'Star Trek Beyond' Cast Throws Weight Behind Gay Sulu
Zachary Quinto said at the London premiere that it's "definitely high time for an LGBT character to be included in the 'Star Trek' universe."
Perhaps predictably, the current hot topic of Lieutenant Hikaru Sulu's sexuality reared its head at the Star Trek Beyond premiere in London.
"It is definitely high time for an LGBT character to be included in the Star Trek universe," Zachary Quinto, who is also openly gay, told the BBC Tuesday evening, adding that the LGBT community had "long advocated for representation" in the franchise. "We've been really excited by the response, particularly from young people, who have been inspired and motivated by this turn toward progress."

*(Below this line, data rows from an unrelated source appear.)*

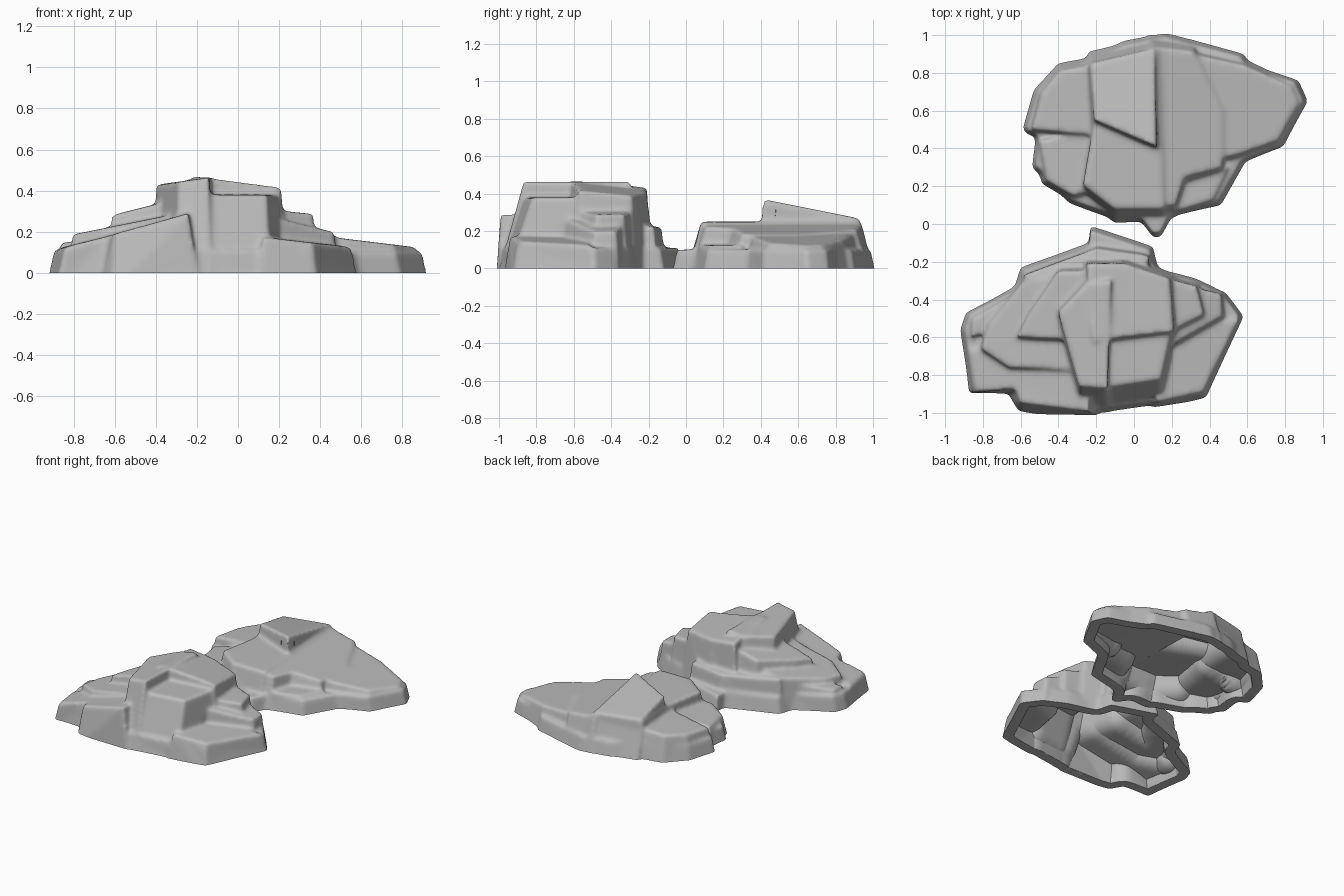
import bpy
import bmesh
from mathutils import Vector

cube = bpy.data.objects.get("Cube")
if cube:
    bpy.data.objects.remove(cube, do_unlink=True)

stone = bpy.data.materials.new("stone_grey")
stone.use_nodes = True
grey = (0.5, 0.5, 0.5, 1)
stone.diffuse_color = grey
stone.node_tree.nodes["Principled BSDF"].inputs["Base Color"].default_value = grey

BURIED = -0.1  # ledges start below ground and are cut flat later
STEEP = Vector((.1, .12))
LEANING = Vector((.06, .3))
CLIFF = Vector((.08, .42))
SPREADING = Vector((.22, .22))


def ledge(bm, outline, height, slope=0, fall=0, flare=STEEP, ground=False):
    """Add a block with a tilted top, whose outline widens towards the ground."""
    points = [Vector(p) for p in outline]
    middle = sum(points, Vector((0, 0))) / len(points)
    level = 0 if ground else height
    top, bottom = [], []
    for p in points:
        spread = (p - middle).normalized() * flare
        upper = p + spread * (level - height)
        lower = p + spread * (level - BURIED)
        z = height + (p - middle).dot(Vector((slope, -fall)))
        top.append(bm.verts.new((*upper, z)))
        bottom.append(bm.verts.new((*lower, BURIED)))
    faces = [bm.faces.new(top), bm.faces.new(bottom)]
    for i, corner in enumerate(top):
        faces.append(bm.faces.new((bottom[i - 1], bottom[i], corner, top[i - 1])))
    bmesh.ops.recalc_face_normals(bm, faces=faces)
    bmesh.ops.triangulate(bm, faces=faces[:2])


def apply_modifiers(obj):
    """Replace the mesh by its evaluated result."""
    graph = bpy.context.evaluated_depsgraph_get()
    mesh = bpy.data.meshes.new_from_object(obj.evaluated_get(graph))
    obj.modifiers.clear()
    obj.data = mesh


def finish_rock(name, bm):
    """Fuse the ledges, soften the edges, cut flat at the ground and hollow."""
    mesh = bpy.data.meshes.new(name)
    bm.to_mesh(mesh)
    bm.free()
    obj = bpy.data.objects.new(name, mesh)
    bpy.context.collection.objects.link(obj)

    remesh = obj.modifiers.new("fuse", 'REMESH')
    remesh.mode = 'VOXEL'
    remesh.voxel_size = 0.011
    soften = obj.modifiers.new("soften", 'SMOOTH')
    soften.factor = 0.5
    soften.iterations = 16
    apply_modifiers(obj)

    # Open flat base
    bm = bmesh.new()
    bm.from_mesh(obj.data)
    bmesh.ops.bisect_plane(bm, geom=bm.verts[:] + bm.edges[:] + bm.faces[:],
                           plane_co=(0, 0, 0), plane_no=(0, 0, 1), clear_inner=True)
    bm.to_mesh(obj.data)
    bm.free()

    # Thick hollow shell
    shell = obj.modifiers.new("shell", 'SOLIDIFY')
    shell.thickness = 0.07
    shell.offset = -1
    apply_modifiers(obj)
    for v in obj.data.vertices:
        v.co.z = max(v.co.z, 0)
    obj.data.materials.clear()
    obj.data.materials.append(stone)

    bpy.ops.object.select_all(action='DESELECT')
    obj.select_set(True)
    bpy.context.view_layer.objects.active = obj
    bpy.ops.object.shade_smooth_by_angle(angle=0.9)


# Front rock: skirt
rock = bmesh.new()
ledge(rock, [(-.92, -.56), (-.89, -.47), (-.63, -.33), (-.6, -.23), (-.24, -.1),
             (-.23, -.01), (.1, -.12), (.13, -.24), (.33, -.29), (.49, -.37),
             (.58, -.49), (.38, -.92), (-.25, -1.01), (-.62, -.98), (-.66, -.89),
             (-.87, -.89)],
      height=.11, flare=SPREADING, ground=True)
# Front rock: ramps rising from the left
ledge(rock, [(-.88, -.9), (-.66, -.9), (-.61, -.99), (-.2, -1.01), (-.2, -.55),
             (-.91, -.65)], height=.2, slope=.24, flare=SPREADING, ground=True)
ledge(rock, [(-.81, -.66), (-.77, -.53), (-.58, -.3), (-.2, -.25), (-.2, -.78),
             (-.66, -.76)], height=.24, slope=.2)
ledge(rock, [(-.86, -.5), (-.6, -.35), (-.3, -.4), (-.86, -.6)], height=.17, slope=.12)
ledge(rock, [(-.62, -.6), (-.56, -.48), (-.4, -.25), (-.1, -.25), (-.2, -.62)],
      height=.34, slope=.25)
# Front rock: back shelf
ledge(rock, [(-.58, -.27), (-.2, -.13), (.08, -.17), (0, -.6), (-.5, -.5)],
      height=.24, fall=.1)
# Front rock: two sides of the summit ridge
ledge(rock, [(-.4, -.47), (-.26, -.32), (-.12, -.3), (-.14, -.87), (-.29, -.86)],
      height=.45, slope=.14, flare=LEANING)
ledge(rock, [(-.25, -.21), (-.05, -.21), (.19, -.29), (.21, -.57), (-.22, -.62)],
      height=.425, slope=-.12, fall=.1)
# Front rock: cliff face with a platform on top
ledge(rock, [(-.26, -1.01), (.16, -.95), (.23, -.4), (-.26, -.4)],
      height=.38, flare=CLIFF, ground=True)
# Front rock: steps down to the right
ledge(rock, [(.1, -.27), (.33, -.33), (.37, -.48), (.1, -.62)], height=.3, slope=-.1)
ledge(rock, [(.1, -.29), (.46, -.37), (.47, -.49), (.15, -.67)], height=.24, slope=-.25)
ledge(rock, [(.1, -.5), (.58, -.49), (.38, -.92), (.1, -.97)],
      height=.155, slope=-.1, flare=SPREADING, ground=True)
finish_rock("front_rock", rock)

# Back rock: skirt
rock = bmesh.new()
ledge(rock, [(-.59, .5), (-.53, .71), (-.41, .84), (-.25, .88), (-.05, .97), (.17, 1.01),
             (.58, .9), (.62, .84), (.87, .76), (.92, .65), (.79, .41), (.59, .33),
             (.46, .1), (.2, .04), (.14, -.07), (.1, -.07), (.04, .01), (-.12, .03),
             (-.34, .11), (-.54, .3), (-.52, .46)],
      height=.1, flare=SPREADING, ground=True)
# Back rock: two left ledges
ledge(rock, [(-.54, .5), (-.49, .69), (-.39, .81), (-.1, .86), (-.2, .47)],
      height=.19, slope=.12, flare=SPREADING)
ledge(rock, [(-.5, .44), (-.2, .5), (-.1, .2), (-.32, .15), (-.46, .23)],
      height=.16, slope=.15, flare=SPREADING)
# Back rock: middle table and summit wedge
ledge(rock, [(-.22, .5), (-.24, .84), (.13, .93), (.16, .08), (-.1, .08), (-.27, .21)],
      height=.25, flare=LEANING)
ledge(rock, [(-.21, .55), (.12, .41), (.11, .93), (-.23, .85)],
      height=.31, slope=.04, fall=.2)
# Back rock: slope, wing and front step on the right
ledge(rock, [(.08, .09), (.22, .1), (.27, .25), (.47, .3), (.47, .6), (.32, .91),
             (.08, .94)], height=.215, slope=-.16, flare=LEANING)
ledge(rock, [(.2, .3), (.53, .36), (.76, .44), (.87, .64), (.83, .73), (.58, .84),
             (.2, .92)], height=.16, slope=-.12, flare=SPREADING)
ledge(rock, [(-.1, .06), (.24, .07), (.42, .13), (.5, .3), (-.1, .3)], height=.125)
finish_rock("back_rock", rock)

The revelation that Sulu, played by John Cho, was to become gay was made last week, prompting the original actor, George Takei — who is himself openly gay — to tell The Hollywood Reporter that he thought the decision to use an already established Star Trek figure rather than a new character was "really unfortunate."
Co-writer and star Simon Pegg immediately responded in a statement, saying that he "respectfully disagreed" with Takei, and that he, fellow writer Doug Jung and director Justin Lin "loved" the idea of the gay character being someone already known.
"It was not something that was flippant," added Lin while in London. "It was something a lot of thought went into. George [Takei] is entitled to his opinion, but at the end of the day I'm the gatekeeper for this, and I think it's in the spirit of what [Gene] Roddenberry wanted."
Sulu himself, Cho, said that he was concerned about the decision because he knew that Takei was "a gay man who had played a straight character."
"I know he felt a fair bit of ownership of that character, and legitimately so," he added. "I was also worried that it might be inferred that we were somehow suggesting that sexuality was a choice. But I don't think anyone has inferred that, and we're certainly not saying that."
As for Captain Kirk, Chris Pine admitted he didn't expect the subject to become such a big deal. "I'm a little stunned there's been so much attention given to it," he said.
Star Trek Beyond is due to have its U.S. premiere at Comic-Con on July 20.